SGUSOM students volunteer at a cervical cancer screening clinic on January 23, 2016.

SGUSOM students volunteer at a cervical cancer screening clinic on January 23, 2016.

Dr. Kamilah Thomas-Purcell, Assistant Professor in Master of Public Health Program at Nova Southeastern University (NSU) College of Osteopathic Medicine and Adjunct Professor at SGU, will serve as the study’s principal investigator, and work alongside Co-Investigators Dr. Christine Richards, Assistant Professor in SGU’s Department of Public Health and Preventive Medicine, and Mrs. Marva Primus-Joseph, RN, MPH, a Clinical Instructor at TA Marryshow Community College in Grenada.

“Cervical cancer is very preventable,” Dr. Thomas-Purcell said. “Something can be done about it, and it’s important to understand why women do not participate in preventative screening. Once we understand their perceptions within their social context we can develop relevant messages that educate and address barriers to screening.

In 2014, the team received a small grant and conducted a pilot study on the topic in Grenada. The CARPHA/NIH grant will allow them to expand their study to St. Vincent’s and the Grenadines, St. Lucia and Dominica, as well as expand their research in Grenada. For the pilot study, they conducted focus groups with 47 Grenadian women, with representatives from all seven of the island’s parishes. The group submitted a manuscript of the findings for publication.

“In Grenada, we found that many of barriers to breast cancer screening was related to the cost of mammography and health literacy was also an issue,” said Dr. Thomas-Purcell. “Many women didn’t quite understand that the Pap test detects cervical cancer in its early stage. Some of the barriers were cultural. Some women thought that women who are promiscuous get cervical cancer and they didn’t want to be associated with that. Also, women want to learn about cancer in group sessions. They want to be educated together, ask questions face-to-face and have that personal interaction.”

Funds from the larger grant will allow Dr. Thomas-Purcell’s team to hire and educate liaisons in each country, to purchase supplies, and to offer a token of appreciation to study participants.
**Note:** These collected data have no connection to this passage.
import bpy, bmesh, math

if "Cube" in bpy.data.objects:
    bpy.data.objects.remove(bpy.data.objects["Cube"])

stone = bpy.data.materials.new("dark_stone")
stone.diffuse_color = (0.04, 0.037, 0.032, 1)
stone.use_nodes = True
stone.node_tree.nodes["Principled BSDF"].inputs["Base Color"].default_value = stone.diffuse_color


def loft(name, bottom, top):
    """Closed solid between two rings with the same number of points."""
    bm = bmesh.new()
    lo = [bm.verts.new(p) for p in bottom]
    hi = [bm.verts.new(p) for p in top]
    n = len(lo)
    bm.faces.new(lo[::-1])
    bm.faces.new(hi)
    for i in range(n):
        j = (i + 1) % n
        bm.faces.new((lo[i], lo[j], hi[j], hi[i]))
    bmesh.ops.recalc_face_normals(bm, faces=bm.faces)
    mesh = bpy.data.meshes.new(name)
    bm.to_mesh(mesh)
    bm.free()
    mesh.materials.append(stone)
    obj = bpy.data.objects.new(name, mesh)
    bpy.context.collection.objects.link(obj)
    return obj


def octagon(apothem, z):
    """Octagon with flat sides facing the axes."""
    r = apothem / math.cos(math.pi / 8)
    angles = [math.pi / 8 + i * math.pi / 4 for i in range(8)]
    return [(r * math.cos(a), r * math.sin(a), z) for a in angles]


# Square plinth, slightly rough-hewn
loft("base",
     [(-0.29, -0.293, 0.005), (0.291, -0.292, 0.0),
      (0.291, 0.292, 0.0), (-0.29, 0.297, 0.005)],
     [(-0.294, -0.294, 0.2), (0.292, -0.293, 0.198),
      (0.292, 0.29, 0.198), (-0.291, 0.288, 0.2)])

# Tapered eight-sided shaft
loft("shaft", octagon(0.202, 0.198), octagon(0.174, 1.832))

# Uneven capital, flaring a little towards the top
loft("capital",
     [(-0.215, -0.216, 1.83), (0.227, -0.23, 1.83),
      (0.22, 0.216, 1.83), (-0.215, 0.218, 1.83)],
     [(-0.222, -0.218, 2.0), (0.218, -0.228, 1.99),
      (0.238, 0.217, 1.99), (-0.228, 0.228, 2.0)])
Dr. Thomas-Purcell hopes to conduct focus group discussions with at least 30 women in each country and interview oncology unit personnel to determine what types of prevention and treatment services are available. The team plans to commence the two-year study in January, beginning with research methods training of the liaisons, study participant recruitment and the scheduling of focus group sessions.

“We are delighted to have received one of the five NCI grants, which is a direct result of an application resulting from the grant writing workshop we hosted for NCI last year,” said Dr. Calum Macpherson, Dean of Research. “The work to be done will go a long way to helping understand breast and cervical cancers in the region, and we wish the investigators from the Department of Public Health and Preventive Medicine all the very best of luck with their study.”

In addition to her professorships, Dr. Thomas-Purcell is the Director of Interprofessional Primary Care Education within the Office of Research and Innovation at NSU.  She has also conducted research with the United Nations Population Fund, the American Foundation of AIDS Research (amFAR), and Moffitt Comprehensive Cancer Center. Dr. Richards has served on SGU’s faculty since 2003. She holds a Doctor of Philosophy (PhD) in Community Health Education and Promotion from Walden University.

Published on 2/4/16